Content starts

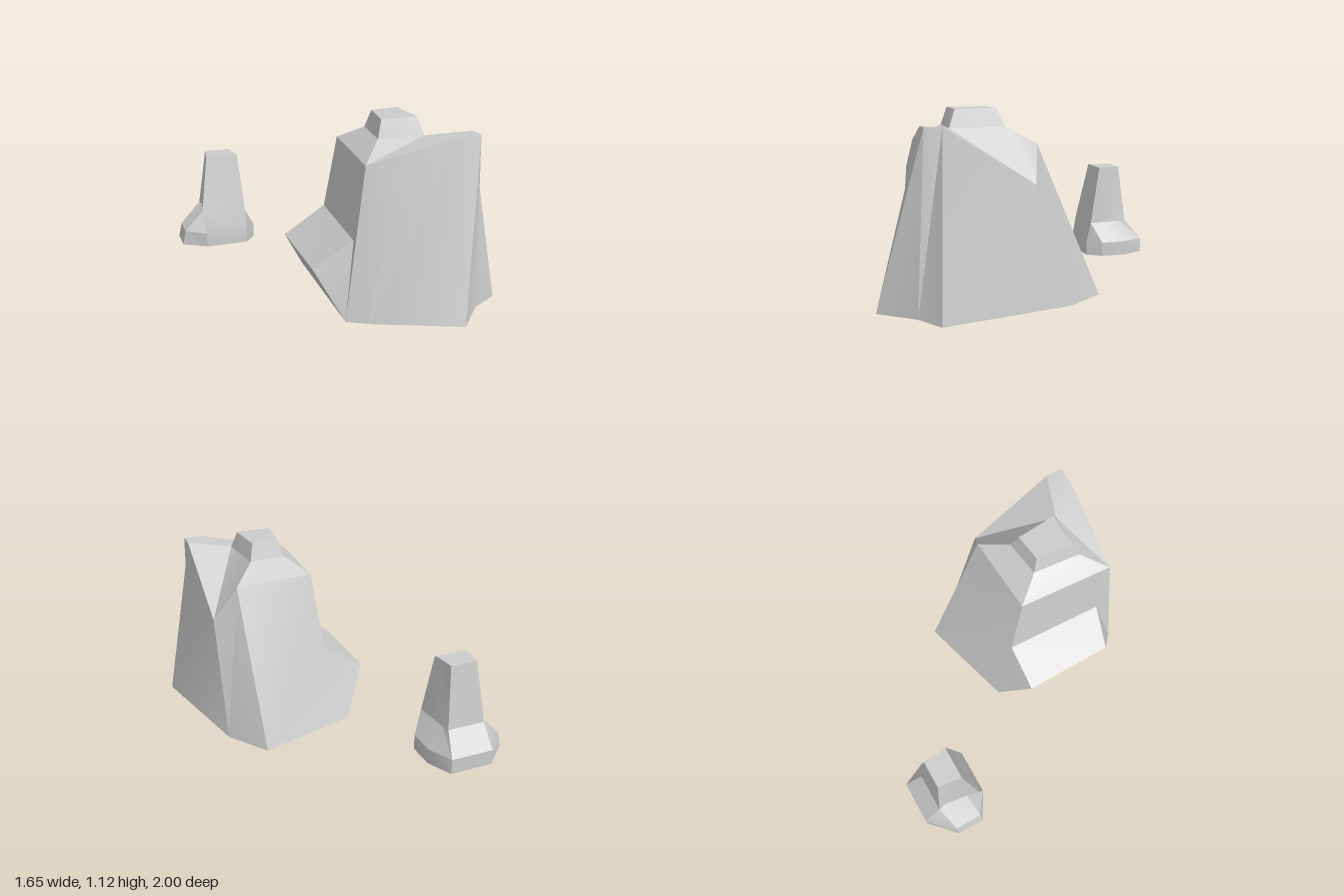
import * as THREE from 'three';
import { toCreasedNormals } from 'three/addons/utils/BufferGeometryUtils.js';

const material = new THREE.MeshStandardMaterial({ color: 0xcccccc });

// Faceted stone from corner points and polygons; every polygon is turned to face away from the core
function stone(name, points, faces, core) {
  const out = [];
  const c = new THREE.Vector3(...core), n = new THREE.Vector3(), mid = new THREE.Vector3();
  const tri = new THREE.Triangle();
  for (const face of faces) {
    for (let i = 1; i < face.length - 1; i++) {
      tri.a.set(...points[face[0]]);
      tri.b.set(...points[face[i]]);
      tri.c.set(...points[face[i + 1]]);
      tri.getNormal(n);
      tri.getMidpoint(mid).sub(c);
      const order = n.dot(mid) > 0 ? [tri.a, tri.b, tri.c] : [tri.a, tri.c, tri.b];
      for (const v of order) out.push(v.x, v.y, v.z);
    }
  }
  const geometry = new THREE.BufferGeometry();
  geometry.setAttribute('position', new THREE.Float32BufferAttribute(out, 3));
  const mesh = new THREE.Mesh(toCreasedNormals(geometry, 0.45), material);
  mesh.name = name;
  return mesh;
}

// Polygons joining stacked rings of equal size, optionally closed at the ends
function ringFaces(rings, size, bottom = true) {
  const faces = [];
  const loop = (r) => Array.from({ length: size }, (_, i) => r * size + i);
  for (let r = 0; r < rings - 1; r++) {
    for (let i = 0; i < size; i++) {
      const j = (i + 1) % size;
      faces.push([r * size + i, r * size + j, (r + 1) * size + j, (r + 1) * size + i]);
    }
  }
  faces.push(loop(rings - 1));
  if (bottom) faces.push(loop(0));
  return faces;
}

function largeRock() {
  const p = {
    // footprint
    baseLeft: [-0.02, 0, 0.79], baseFront: [0.48, 0, 0.995], baseCorner: [0.65, 0, 0.79],
    baseRight: [0.82, 0, 0.69], baseRear: [0.65, 0, -0.09], baseBack: [0.48, 0, -0.33],
    lobeBack: [-0.13, 0, -0.16], lobeFront: [-0.14, 0, 0.72],
    // side lobe
    bulgeBack: [-0.29, 0.285, 0], bulgeFront: [-0.29, 0.285, 0.57],
    wallBack: [-0.03, 0.45, 0], wallFront: [-0.06, 0.45, 0.62],
    // shoulders
    shoulderFront: [-0.02, 0.91, 0.69], shoulderBack: [0.02, 0.92, 0.1], shoulderRear: [0.51, 0.92, 0.07],
    dipFront: [0.11, 0.77, 0.75], dipSide: [0.65, 0.71, 0.12],
    // small peak
    peakA: [0.53, 1.04, 0.74], peakB: [0.65, 1.04, 0.74], peakC: [0.65, 1.04, 0.64],
    // ledge under the crown
    ledge1: [0.14, 1.01, 0.25], ledge2: [0.37, 1.01, 0.22], ledge3: [0.39, 1.01, 0.55], ledge4: [0.11, 1.01, 0.54],
  };
  const faces = [
    // underside
    'baseLeft baseFront baseCorner baseRight baseRear baseBack lobeBack lobeFront',
    // front
    'baseLeft dipFront shoulderFront',
    'peakA dipFront baseLeft baseFront',
    'shoulderFront dipFront peakA',
    'baseFront baseCorner peakB peakA',
    // right side and back
    'baseCorner baseRight peakC peakB',
    'baseRight baseRear dipSide peakC',
    'baseRear baseBack shoulderRear dipSide',
    'baseBack lobeBack wallBack shoulderBack shoulderRear',
    // left side and lobe
    'shoulderBack shoulderFront wallFront wallBack',
    'wallBack wallFront bulgeFront bulgeBack',
    'bulgeBack bulgeFront lobeFront lobeBack',
    'wallBack bulgeBack lobeBack',
    'wallFront lobeFront bulgeFront',
    'shoulderFront wallFront lobeFront baseLeft',
    // sloping top
    'peakA peakB peakC',
    'shoulderFront peakA ledge3 ledge4',
    'shoulderBack shoulderFront ledge4 ledge1',
    'shoulderRear shoulderBack ledge1 ledge2',
    'peakA peakC ledge3', 'peakC dipSide ledge3',
    'dipSide ledge2 ledge3', 'dipSide shoulderRear ledge2',
  ].map((f) => f.split(' '));
  return stone('largeRockBody', p, faces, [0.28, 0.3, 0.35]);
}

function crown() {
  const points = [
    [0.14, 1.01, 0.25], [0.37, 1.01, 0.22], [0.39, 1.01, 0.55], [0.11, 1.01, 0.54],
    [0.17, 1.115, 0.28], [0.34, 1.115, 0.26], [0.36, 1.115, 0.51], [0.14, 1.115, 0.51],
  ];
  return stone('largeRockCrown', points, ringFaces(2, 4, false), [0.25, 1.03, 0.39]);
}

function smallRock() {
  // Eight corners per level, running round from the back left
  const foot = [[-0.67, -1], [-0.4, -1], [-0.33, -0.85], [-0.33, -0.68],
    [-0.4, -0.59], [-0.68, -0.59], [-0.83, -0.68], [-0.83, -0.85]];
  const brim = foot.map(([x, z]) => [Math.max(x, -0.81), z]);
  const waist = [[-0.67, -0.89], [-0.43, -0.89], [-0.42, -0.84], [-0.41, -0.7],
    [-0.4, -0.62], [-0.7, -0.62], [-0.68, -0.7], [-0.66, -0.84]];
  const top = [[-0.62, -0.84], [-0.45, -0.84], [-0.45, -0.82], [-0.44, -0.72],
    [-0.43, -0.69], [-0.64, -0.69], [-0.63, -0.72], [-0.62, -0.82]];
  const levels = [[0.02, foot], [0.115, brim], [0.245, waist], [0.63, top]];
  const points = levels.flatMap(([y, ring]) => ring.map(([x, z]) => [x, y, z]));
  return stone('smallRock', points, ringFaces(4, 8), [-0.54, 0.2, -0.77]);
}

export function createModel() {
  const model = new THREE.Group();
  model.name = 'rocks';
  const large = new THREE.Group();
  large.name = 'largeRock';
  large.add(largeRock(), crown());
  model.add(large, smallRock());
  return model;
}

Content ends

Exercise description: Return the full set of lines above word for word and with no pictures.

Reply:
import * as THREE from 'three';
import { toCreasedNormals } from 'three/addons/utils/BufferGeometryUtils.js';

const material = new THREE.MeshStandardMaterial({ color: 0xcccccc });

// Faceted stone from corner points and polygons; every polygon is turned to face away from the core
function stone(name, points, faces, core) {
  const out = [];
  const c = new THREE.Vector3(...core), n = new THREE.Vector3(), mid = new THREE.Vector3();
  const tri = new THREE.Triangle();
  for (const face of faces) {
    for (let i = 1; i < face.length - 1; i++) {
      tri.a.set(...points[face[0]]);
      tri.b.set(...points[face[i]]);
      tri.c.set(...points[face[i + 1]]);
      tri.getNormal(n);
      tri.getMidpoint(mid).sub(c);
      const order = n.dot(mid) > 0 ? [tri.a, tri.b, tri.c] : [tri.a, tri.c, tri.b];
      for (const v of order) out.push(v.x, v.y, v.z);
    }
  }
  const geometry = new THREE.BufferGeometry();
  geometry.setAttribute('position', new THREE.Float32BufferAttribute(out, 3));
  const mesh = new THREE.Mesh(toCreasedNormals(geometry, 0.45), material);
  mesh.name = name;
  return mesh;
}

// Polygons joining stacked rings of equal size, optionally closed at the ends
function ringFaces(rings, size, bottom = true) {
  const faces = [];
  const loop = (r) => Array.from({ length: size }, (_, i) => r * size + i);
  for (let r = 0; r < rings - 1; r++) {
    for (let i = 0; i < size; i++) {
      const j = (i + 1) % size;
      faces.push([r * size + i, r * size + j, (r + 1) * size + j, (r + 1) * size + i]);
    }
  }
  faces.push(loop(rings - 1));
  if (bottom) faces.push(loop(0));
  return faces;
}

function largeRock() {
  const p = {
    // footprint
    baseLeft: [-0.02, 0, 0.79], baseFront: [0.48, 0, 0.995], baseCorner: [0.65, 0, 0.79],
    baseRight: [0.82, 0, 0.69], baseRear: [0.65, 0, -0.09], baseBack: [0.48, 0, -0.33],
    lobeBack: [-0.13, 0, -0.16], lobeFront: [-0.14, 0, 0.72],
    // side lobe
    bulgeBack: [-0.29, 0.285, 0], bulgeFront: [-0.29, 0.285, 0.57],
    wallBack: [-0.03, 0.45, 0], wallFront: [-0.06, 0.45, 0.62],
    // shoulders
    shoulderFront: [-0.02, 0.91, 0.69], shoulderBack: [0.02, 0.92, 0.1], shoulderRear: [0.51, 0.92, 0.07],
    dipFront: [0.11, 0.77, 0.75], dipSide: [0.65, 0.71, 0.12],
    // small peak
    peakA: [0.53, 1.04, 0.74], peakB: [0.65, 1.04, 0.74], peakC: [0.65, 1.04, 0.64],
    // ledge under the crown
    ledge1: [0.14, 1.01, 0.25], ledge2: [0.37, 1.01, 0.22], ledge3: [0.39, 1.01, 0.55], ledge4: [0.11, 1.01, 0.54],
  };
  const faces = [
    // underside
    'baseLeft baseFront baseCorner baseRight baseRear baseBack lobeBack lobeFront',
    // front
    'baseLeft dipFront shoulderFront',
    'peakA dipFront baseLeft baseFront',
    'shoulderFront dipFront peakA',
    'baseFront baseCorner peakB peakA',
    // right side and back
    'baseCorner baseRight peakC peakB',
    'baseRight baseRear dipSide peakC',
    'baseRear baseBack shoulderRear dipSide',
    'baseBack lobeBack wallBack shoulderBack shoulderRear',
    // left side and lobe
    'shoulderBack shoulderFront wallFront wallBack',
    'wallBack wallFront bulgeFront bulgeBack',
    'bulgeBack bulgeFront lobeFront lobeBack',
    'wallBack bulgeBack lobeBack',
    'wallFront lobeFront bulgeFront',
    'shoulderFront wallFront lobeFront baseLeft',
    // sloping top
    'peakA peakB peakC',
    'shoulderFront peakA ledge3 ledge4',
    'shoulderBack shoulderFront ledge4 ledge1',
    'shoulderRear shoulderBack ledge1 ledge2',
    'peakA peakC ledge3', 'peakC dipSide ledge3',
    'dipSide ledge2 ledge3', 'dipSide shoulderRear ledge2',
  ].map((f) => f.split(' '));
  return stone('largeRockBody', p, faces, [0.28, 0.3, 0.35]);
}

function crown() {
  const points = [
    [0.14, 1.01, 0.25], [0.37, 1.01, 0.22], [0.39, 1.01, 0.55], [0.11, 1.01, 0.54],
    [0.17, 1.115, 0.28], [0.34, 1.115, 0.26], [0.36, 1.115, 0.51], [0.14, 1.115, 0.51],
  ];
  return stone('largeRockCrown', points, ringFaces(2, 4, false), [0.25, 1.03, 0.39]);
}

function smallRock() {
  // Eight corners per level, running round from the back left
  const foot = [[-0.67, -1], [-0.4, -1], [-0.33, -0.85], [-0.33, -0.68],
    [-0.4, -0.59], [-0.68, -0.59], [-0.83, -0.68], [-0.83, -0.85]];
  const brim = foot.map(([x, z]) => [Math.max(x, -0.81), z]);
  const waist = [[-0.67, -0.89], [-0.43, -0.89], [-0.42, -0.84], [-0.41, -0.7],
    [-0.4, -0.62], [-0.7, -0.62], [-0.68, -0.7], [-0.66, -0.84]];
  const top = [[-0.62, -0.84], [-0.45, -0.84], [-0.45, -0.82], [-0.44, -0.72],
    [-0.43, -0.69], [-0.64, -0.69], [-0.63, -0.72], [-0.62, -0.82]];
  const levels = [[0.02, foot], [0.115, brim], [0.245, waist], [0.63, top]];
  const points = levels.flatMap(([y, ring]) => ring.map(([x, z]) => [x, y, z]));
  return stone('smallRock', points, ringFaces(4, 8), [-0.54, 0.2, -0.77]);
}

export function createModel() {
  const model = new THREE.Group();
  model.name = 'rocks';
  const large = new THREE.Group();
  large.name = 'largeRock';
  large.add(largeRock(), crown());
  model.add(large, smallRock());
  return model;
}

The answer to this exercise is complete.